**What to do**
Only one stretch of the data below is needed. Output the lines from the one with "ob = finish(name, bm)" up to and including the one with "# Uprights, let into the rails", exactly as they stand.

[[ Material provided open ]]

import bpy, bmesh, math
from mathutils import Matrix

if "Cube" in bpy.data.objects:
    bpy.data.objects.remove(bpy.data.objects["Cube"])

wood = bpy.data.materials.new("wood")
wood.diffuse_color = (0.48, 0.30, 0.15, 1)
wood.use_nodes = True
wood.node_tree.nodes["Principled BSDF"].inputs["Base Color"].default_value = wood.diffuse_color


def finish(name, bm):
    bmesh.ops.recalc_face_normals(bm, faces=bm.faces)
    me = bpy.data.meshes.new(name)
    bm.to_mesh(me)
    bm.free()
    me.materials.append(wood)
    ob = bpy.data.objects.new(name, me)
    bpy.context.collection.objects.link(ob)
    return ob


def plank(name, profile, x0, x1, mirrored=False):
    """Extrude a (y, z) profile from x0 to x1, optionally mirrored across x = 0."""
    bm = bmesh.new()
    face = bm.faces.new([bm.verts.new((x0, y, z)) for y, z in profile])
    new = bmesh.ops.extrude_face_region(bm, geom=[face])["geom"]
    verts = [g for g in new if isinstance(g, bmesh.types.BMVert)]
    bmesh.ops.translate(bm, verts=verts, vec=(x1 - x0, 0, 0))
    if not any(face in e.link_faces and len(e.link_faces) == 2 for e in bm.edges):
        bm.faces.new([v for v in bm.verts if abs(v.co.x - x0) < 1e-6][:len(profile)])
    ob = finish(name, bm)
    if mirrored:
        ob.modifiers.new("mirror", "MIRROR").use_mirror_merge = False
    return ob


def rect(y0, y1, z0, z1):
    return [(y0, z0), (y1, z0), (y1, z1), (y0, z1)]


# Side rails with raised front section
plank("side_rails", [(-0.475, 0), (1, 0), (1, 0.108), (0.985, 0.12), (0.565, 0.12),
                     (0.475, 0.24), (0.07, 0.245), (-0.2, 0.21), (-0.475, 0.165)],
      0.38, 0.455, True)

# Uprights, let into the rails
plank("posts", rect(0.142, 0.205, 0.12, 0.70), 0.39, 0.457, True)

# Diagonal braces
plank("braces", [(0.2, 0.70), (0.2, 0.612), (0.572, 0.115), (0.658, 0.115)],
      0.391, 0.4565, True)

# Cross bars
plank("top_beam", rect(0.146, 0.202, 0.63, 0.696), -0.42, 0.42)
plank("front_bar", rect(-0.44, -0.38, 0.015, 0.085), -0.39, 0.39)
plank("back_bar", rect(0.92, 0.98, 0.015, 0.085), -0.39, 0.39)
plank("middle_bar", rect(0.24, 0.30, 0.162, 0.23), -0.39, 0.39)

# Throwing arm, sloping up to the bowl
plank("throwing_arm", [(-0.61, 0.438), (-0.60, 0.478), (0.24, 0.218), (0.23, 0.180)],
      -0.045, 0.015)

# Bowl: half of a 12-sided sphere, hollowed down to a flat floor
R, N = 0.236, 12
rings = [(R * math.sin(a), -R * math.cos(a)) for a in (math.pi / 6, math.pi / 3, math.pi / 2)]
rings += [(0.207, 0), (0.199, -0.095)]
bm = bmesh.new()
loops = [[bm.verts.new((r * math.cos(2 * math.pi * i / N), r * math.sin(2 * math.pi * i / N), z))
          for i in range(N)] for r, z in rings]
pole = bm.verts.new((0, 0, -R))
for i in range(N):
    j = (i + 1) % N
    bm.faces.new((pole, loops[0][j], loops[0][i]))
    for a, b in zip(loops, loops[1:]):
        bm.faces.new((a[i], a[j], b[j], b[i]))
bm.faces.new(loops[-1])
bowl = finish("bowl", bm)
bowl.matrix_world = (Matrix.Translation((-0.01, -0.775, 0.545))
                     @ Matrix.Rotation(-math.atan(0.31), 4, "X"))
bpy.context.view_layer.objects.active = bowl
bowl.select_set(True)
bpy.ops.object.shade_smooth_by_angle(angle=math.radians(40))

[[ Material provided closed ]]

**Task answer**
    ob = finish(name, bm)
    if mirrored:
        ob.modifiers.new("mirror", "MIRROR").use_mirror_merge = False
    return ob


def rect(y0, y1, z0, z1):
    return [(y0, z0), (y1, z0), (y1, z1), (y0, z1)]


# Side rails with raised front section
plank("side_rails", [(-0.475, 0), (1, 0), (1, 0.108), (0.985, 0.12), (0.565, 0.12),
                     (0.475, 0.24), (0.07, 0.245), (-0.2, 0.21), (-0.475, 0.165)],
      0.38, 0.455, True)

# Uprights, let into the rails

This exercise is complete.